Hungary’s dispute with the EU led to some noisy headlines over January, but a deal was reached in early February. This will reduce the risks of EU funding being withheld, but more likely needs to be done to unlock the remaining frozen funds. In Poland, it has also been a noisy period for political headlines, although the risks of an early election appear to have receded as the president reluctantly signed the budget.

Turning to the rest of the region, in Turkey inflation momentum moderated materially in Q4, but the government’s recently agreed higher-than-expected minimum wage hike of 49% helped drive a significant increase in monthly inflation. The central bank governor resigned in early February. This was due to personal reasons and her replacement is a credible and orthodox policymaker. The challenging inflation profile may well require further policy action following the January hike to 45% and additional macroprudential tightening. Economic activity has been relatively soft in Turkey, with weaker industrial production and the PMI remaining below 50.

In South Africa, inflation was slightly softer than expected, and the central bank voted unanimously to keep rates unchanged, while reiterating its view that the current policy rate is in restrictive territory. Growth data remains mixed overall, with weak PMIs and disappointing manufacturing and retail sales data. As we enter an election year, former president, Jacob Zuma, has launched a new party, which could complicate the ANC’s ability to garner a majority.

In Israel, military operations continued in Gaza. In mid-January, the Israeli government approved a 2024 budget amendment, which could lead to an increase in the budget deficit target to 6% of GDP. This is a 4% slippage from the first budget draft. The wider geopolitical backdrop in the Middle East remains fragile, given Western airstrikes in Yemen and US casualties in Jordan leading to retaliatory strikes.

07

EM corporate highlights

Close-up of metal architecture
EM corporate debt markets performed well, thanks to a combination of credit-spread compression and healthy ‘carry’. Spreads tightened in the high-yield market but widened slightly in the investment-grade segment, which also came under pressure from higher levels of bond supply/issuance.

EM corporate debt markets performed well over the month, with returns primarily driven by spread compression and carry. The JP Morgan CEMBI BD returned +0.6% over January, with this being driven by high-yield issuers (+1.4%) as investment-grade (IG) issuers were broadly flat (+0.1%). As a high beta asset class, high-yield debt benefitted from some spread tightening as strong economic data boosted hopes that the Fed would be able to engineer a soft landing. In contrast, spreads among IG issuers widened slightly over the month, with the market also coming under pressure from higher levels of bond issuance.
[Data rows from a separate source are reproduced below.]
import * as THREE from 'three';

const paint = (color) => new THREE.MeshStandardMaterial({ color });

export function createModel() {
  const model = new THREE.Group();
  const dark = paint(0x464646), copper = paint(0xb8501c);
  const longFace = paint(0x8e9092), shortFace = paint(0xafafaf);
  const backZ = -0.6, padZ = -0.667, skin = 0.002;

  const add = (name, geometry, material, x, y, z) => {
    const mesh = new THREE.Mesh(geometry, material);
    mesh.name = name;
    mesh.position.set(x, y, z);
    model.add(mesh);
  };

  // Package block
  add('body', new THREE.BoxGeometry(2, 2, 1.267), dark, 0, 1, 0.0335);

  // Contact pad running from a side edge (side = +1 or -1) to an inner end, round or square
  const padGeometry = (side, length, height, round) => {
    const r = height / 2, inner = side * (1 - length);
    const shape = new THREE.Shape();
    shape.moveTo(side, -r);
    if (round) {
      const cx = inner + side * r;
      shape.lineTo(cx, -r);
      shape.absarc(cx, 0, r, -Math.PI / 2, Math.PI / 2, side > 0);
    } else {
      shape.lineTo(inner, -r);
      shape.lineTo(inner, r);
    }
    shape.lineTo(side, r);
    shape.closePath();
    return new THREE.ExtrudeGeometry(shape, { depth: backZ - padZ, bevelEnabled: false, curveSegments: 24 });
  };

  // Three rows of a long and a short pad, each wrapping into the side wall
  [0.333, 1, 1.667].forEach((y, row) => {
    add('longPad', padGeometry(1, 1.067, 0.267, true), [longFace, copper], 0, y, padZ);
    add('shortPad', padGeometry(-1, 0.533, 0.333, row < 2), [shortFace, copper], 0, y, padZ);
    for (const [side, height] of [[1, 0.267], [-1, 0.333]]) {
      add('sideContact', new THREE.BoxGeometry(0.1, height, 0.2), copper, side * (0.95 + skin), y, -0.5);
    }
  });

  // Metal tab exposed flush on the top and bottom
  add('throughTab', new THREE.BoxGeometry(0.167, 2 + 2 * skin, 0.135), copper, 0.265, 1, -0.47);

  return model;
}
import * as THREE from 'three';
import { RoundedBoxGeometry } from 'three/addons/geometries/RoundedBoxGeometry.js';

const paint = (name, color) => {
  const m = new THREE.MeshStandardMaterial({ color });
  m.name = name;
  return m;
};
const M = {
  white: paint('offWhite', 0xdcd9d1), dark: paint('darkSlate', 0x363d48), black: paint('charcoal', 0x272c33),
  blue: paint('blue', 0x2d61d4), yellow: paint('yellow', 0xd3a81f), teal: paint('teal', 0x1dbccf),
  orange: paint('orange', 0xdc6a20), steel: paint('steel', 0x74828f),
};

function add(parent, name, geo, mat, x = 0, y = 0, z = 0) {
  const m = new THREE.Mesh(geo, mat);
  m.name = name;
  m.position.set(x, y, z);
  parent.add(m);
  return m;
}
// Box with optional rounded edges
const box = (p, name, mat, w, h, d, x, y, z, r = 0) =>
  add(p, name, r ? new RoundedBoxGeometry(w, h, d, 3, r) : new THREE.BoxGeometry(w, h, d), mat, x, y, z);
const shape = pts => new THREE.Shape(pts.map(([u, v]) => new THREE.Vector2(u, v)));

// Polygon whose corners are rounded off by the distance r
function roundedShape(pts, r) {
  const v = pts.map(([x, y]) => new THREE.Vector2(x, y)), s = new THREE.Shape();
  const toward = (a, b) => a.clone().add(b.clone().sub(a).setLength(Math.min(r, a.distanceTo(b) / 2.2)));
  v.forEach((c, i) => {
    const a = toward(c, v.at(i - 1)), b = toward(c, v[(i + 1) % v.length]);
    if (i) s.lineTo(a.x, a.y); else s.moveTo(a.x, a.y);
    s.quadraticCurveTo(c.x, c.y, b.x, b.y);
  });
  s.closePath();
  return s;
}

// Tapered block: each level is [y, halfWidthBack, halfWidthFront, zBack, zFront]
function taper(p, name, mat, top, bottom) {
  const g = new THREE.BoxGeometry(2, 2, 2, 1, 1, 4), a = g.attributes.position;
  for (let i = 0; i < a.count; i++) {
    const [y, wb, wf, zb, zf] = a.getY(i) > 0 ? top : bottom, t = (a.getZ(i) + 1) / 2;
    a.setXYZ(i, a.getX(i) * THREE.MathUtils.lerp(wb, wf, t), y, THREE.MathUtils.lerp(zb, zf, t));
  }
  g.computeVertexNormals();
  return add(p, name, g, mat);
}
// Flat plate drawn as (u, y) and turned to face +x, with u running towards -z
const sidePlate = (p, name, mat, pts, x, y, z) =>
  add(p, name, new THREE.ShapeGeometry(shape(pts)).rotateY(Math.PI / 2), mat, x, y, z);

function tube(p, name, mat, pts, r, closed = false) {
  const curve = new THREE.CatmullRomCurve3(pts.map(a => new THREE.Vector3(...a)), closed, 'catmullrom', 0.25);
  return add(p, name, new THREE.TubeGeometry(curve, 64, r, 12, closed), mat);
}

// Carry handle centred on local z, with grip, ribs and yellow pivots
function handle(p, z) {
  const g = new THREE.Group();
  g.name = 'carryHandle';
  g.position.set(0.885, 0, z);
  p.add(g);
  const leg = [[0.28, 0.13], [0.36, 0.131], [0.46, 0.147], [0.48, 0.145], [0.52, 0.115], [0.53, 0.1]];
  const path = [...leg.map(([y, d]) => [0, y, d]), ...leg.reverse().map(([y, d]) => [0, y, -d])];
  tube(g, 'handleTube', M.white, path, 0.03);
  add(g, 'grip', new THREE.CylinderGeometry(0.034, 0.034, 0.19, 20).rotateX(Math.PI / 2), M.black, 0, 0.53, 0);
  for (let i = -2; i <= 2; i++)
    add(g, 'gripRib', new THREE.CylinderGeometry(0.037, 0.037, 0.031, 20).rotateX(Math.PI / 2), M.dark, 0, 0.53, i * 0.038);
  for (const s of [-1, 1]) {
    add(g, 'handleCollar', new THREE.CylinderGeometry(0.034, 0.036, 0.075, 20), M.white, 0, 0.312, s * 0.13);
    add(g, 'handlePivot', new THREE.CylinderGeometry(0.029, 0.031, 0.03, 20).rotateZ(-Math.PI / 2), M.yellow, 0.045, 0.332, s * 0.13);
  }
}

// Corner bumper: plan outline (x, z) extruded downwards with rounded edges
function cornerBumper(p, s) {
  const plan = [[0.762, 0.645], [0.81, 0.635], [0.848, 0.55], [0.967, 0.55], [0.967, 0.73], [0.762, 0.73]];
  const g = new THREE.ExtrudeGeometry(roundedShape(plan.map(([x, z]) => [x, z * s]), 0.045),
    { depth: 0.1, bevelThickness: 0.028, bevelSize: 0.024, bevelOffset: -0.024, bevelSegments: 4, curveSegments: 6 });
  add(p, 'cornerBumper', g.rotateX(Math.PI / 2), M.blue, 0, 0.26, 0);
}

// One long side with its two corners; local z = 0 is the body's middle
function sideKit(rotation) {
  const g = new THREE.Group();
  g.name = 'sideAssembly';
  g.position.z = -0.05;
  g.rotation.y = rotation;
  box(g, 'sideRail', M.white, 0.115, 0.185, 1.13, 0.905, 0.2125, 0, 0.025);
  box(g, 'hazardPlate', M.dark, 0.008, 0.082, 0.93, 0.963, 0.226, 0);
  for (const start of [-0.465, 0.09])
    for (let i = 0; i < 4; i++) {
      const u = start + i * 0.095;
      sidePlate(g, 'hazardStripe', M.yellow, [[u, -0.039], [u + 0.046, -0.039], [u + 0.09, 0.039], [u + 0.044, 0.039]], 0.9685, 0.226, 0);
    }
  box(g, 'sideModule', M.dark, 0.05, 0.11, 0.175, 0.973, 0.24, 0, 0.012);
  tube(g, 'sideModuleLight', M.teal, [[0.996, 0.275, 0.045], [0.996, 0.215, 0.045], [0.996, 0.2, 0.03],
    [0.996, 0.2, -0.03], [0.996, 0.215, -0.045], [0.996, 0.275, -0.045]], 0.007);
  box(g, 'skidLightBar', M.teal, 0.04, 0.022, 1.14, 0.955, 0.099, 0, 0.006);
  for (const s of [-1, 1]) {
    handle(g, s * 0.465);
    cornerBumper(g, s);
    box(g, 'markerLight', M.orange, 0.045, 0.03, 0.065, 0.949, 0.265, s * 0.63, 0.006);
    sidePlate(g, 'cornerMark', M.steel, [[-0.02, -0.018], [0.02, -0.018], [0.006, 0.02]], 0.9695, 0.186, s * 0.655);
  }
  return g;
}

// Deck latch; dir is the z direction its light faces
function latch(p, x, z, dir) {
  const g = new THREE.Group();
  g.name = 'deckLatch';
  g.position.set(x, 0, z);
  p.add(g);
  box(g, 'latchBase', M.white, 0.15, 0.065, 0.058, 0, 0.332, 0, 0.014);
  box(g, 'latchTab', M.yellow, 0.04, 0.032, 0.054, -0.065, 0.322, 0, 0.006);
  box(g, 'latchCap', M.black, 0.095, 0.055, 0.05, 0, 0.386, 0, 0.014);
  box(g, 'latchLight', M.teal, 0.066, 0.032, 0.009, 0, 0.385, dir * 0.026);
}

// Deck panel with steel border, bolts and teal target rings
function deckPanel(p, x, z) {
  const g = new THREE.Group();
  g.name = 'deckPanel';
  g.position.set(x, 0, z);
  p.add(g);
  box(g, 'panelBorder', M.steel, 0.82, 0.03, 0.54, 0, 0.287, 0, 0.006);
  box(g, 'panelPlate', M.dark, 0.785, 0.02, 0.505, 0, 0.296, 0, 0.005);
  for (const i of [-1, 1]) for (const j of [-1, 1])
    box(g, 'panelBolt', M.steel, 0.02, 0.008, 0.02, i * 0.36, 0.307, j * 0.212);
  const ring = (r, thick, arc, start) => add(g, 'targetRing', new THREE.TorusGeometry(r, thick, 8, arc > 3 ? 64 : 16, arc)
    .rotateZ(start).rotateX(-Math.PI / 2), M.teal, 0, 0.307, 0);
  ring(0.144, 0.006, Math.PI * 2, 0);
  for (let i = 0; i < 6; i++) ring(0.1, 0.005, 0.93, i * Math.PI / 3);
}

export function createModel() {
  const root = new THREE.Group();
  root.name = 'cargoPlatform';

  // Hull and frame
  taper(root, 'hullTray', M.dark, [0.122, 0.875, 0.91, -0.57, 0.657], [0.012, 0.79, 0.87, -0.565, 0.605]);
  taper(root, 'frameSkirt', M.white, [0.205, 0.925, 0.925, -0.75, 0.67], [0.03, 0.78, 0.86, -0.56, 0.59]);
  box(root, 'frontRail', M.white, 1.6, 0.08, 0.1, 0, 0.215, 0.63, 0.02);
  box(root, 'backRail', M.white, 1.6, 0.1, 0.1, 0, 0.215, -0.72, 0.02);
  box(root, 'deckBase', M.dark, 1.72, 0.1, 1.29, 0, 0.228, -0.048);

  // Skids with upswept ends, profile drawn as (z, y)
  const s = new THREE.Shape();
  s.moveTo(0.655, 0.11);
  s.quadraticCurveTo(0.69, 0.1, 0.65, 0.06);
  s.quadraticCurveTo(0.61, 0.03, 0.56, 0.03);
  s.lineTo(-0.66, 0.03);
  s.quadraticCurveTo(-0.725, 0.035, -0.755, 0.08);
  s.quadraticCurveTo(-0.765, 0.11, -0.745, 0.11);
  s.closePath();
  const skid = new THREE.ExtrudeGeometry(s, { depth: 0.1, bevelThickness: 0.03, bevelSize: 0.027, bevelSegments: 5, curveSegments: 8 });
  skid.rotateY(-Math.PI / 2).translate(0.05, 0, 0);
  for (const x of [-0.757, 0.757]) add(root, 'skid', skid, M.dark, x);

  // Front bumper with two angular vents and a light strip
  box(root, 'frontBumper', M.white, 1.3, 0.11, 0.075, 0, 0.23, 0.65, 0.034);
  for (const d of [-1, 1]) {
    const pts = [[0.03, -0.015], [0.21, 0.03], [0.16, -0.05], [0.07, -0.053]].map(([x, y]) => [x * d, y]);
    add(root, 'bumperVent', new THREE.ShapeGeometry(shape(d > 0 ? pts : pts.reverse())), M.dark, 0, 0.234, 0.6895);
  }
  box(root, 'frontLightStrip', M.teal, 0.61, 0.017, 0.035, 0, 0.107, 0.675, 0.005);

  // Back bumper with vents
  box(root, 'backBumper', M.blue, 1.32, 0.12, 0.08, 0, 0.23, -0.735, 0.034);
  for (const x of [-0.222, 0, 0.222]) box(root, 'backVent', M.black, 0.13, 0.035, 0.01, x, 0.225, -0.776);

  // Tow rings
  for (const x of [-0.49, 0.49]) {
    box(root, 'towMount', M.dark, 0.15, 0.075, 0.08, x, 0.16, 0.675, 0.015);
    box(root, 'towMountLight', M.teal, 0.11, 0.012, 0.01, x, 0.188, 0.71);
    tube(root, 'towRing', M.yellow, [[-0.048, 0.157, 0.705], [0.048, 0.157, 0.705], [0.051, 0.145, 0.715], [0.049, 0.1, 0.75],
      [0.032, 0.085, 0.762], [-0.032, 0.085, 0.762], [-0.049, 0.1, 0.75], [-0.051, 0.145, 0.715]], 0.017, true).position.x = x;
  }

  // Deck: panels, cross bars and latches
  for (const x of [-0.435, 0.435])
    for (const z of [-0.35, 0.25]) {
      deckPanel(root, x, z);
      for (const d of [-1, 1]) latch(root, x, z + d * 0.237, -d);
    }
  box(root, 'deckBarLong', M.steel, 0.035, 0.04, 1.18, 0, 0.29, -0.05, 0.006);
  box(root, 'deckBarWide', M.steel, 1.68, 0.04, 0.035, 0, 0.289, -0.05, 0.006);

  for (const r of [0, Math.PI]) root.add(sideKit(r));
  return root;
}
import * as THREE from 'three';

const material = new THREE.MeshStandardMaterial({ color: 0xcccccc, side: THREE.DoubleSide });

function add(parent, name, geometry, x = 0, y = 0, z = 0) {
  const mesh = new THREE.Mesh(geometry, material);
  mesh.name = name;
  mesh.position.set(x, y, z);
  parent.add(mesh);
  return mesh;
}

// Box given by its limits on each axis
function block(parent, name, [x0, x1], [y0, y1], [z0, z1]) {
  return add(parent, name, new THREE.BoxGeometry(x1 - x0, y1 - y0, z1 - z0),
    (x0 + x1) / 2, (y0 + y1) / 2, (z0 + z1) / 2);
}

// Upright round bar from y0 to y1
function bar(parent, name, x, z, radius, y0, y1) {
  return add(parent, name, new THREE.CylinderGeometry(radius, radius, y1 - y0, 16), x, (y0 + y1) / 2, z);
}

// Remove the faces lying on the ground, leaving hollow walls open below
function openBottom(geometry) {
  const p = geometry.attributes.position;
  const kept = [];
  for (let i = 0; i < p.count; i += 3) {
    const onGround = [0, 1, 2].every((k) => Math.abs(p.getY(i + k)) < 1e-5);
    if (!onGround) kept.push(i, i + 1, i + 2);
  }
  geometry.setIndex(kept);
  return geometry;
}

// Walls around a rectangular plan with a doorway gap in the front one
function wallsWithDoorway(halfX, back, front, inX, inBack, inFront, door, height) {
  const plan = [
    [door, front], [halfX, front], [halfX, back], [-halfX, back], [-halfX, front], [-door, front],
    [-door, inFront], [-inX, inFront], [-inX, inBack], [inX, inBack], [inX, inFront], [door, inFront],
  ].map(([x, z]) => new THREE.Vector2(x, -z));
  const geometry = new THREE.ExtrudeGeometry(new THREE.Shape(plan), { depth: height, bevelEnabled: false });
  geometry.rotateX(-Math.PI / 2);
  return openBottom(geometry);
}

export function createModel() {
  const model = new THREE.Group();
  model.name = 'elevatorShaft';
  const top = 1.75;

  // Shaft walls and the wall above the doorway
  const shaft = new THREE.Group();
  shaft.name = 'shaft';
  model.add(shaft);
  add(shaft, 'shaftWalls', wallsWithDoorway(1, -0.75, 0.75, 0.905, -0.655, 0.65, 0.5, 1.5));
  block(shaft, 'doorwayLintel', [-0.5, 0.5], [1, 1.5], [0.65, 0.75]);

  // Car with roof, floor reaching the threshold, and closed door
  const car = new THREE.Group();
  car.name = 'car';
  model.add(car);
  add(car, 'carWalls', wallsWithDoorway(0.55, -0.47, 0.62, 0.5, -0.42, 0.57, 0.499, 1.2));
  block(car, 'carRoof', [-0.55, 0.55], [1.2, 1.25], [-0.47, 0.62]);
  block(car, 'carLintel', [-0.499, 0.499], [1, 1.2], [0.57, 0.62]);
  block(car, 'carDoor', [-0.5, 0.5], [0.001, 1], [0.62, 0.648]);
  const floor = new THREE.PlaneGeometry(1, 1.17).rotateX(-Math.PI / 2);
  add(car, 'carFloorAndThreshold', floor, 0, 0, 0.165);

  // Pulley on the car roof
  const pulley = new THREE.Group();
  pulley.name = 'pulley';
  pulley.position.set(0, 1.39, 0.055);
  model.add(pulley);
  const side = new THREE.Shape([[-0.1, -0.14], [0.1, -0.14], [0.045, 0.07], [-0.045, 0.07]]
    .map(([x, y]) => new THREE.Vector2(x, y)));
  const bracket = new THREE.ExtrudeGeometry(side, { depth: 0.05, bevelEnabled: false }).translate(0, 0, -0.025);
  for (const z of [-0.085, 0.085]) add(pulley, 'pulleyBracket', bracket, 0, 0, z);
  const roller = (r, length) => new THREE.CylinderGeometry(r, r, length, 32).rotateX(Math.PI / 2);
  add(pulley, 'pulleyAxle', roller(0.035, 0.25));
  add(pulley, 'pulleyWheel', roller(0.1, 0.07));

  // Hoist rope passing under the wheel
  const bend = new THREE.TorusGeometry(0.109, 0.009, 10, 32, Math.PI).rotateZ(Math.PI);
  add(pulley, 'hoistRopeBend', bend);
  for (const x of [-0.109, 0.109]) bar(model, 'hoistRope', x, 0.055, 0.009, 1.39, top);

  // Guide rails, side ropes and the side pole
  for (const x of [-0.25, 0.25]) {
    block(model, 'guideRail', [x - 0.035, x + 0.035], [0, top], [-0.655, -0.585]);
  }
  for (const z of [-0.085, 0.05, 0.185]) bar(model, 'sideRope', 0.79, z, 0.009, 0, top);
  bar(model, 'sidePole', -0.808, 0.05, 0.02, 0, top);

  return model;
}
Authored by

EMD Team

Important Information

This communication is provided for general information only should not be construed as advice.

All the information in is believed to be reliable but may be inaccurate or incomplete. The views are those of the contributor at the time of publication and do not necessary reflect those of Ninety One.

Any opinions stated are honestly held but are not guaranteed and should not be relied upon.

All rights reserved. Issued by Ninety One.

Investment Process
Any description or information regarding investment process is provided for illustrative purposes only, may not be fully indicative of any present or future investments and may be changed at the discretion of the manager without notice. References to specific investments, strategies or investment vehicles are for illustrative purposes only and should not be relied upon as a recommendation to purchase or sell such investments or to engage in any particular Strategy. Portfolio data is expected to change and there is no assurance that the actual portfolio will remain as described herein. There is no assurance that the investments presented will be available in the future at the levels presented, with the same characteristics or be available at all. Past performance is no guarantee of future results and has no bearing upon the ability of Manager to construct the illustrative portfolio and implement its investment strategy or investment objective.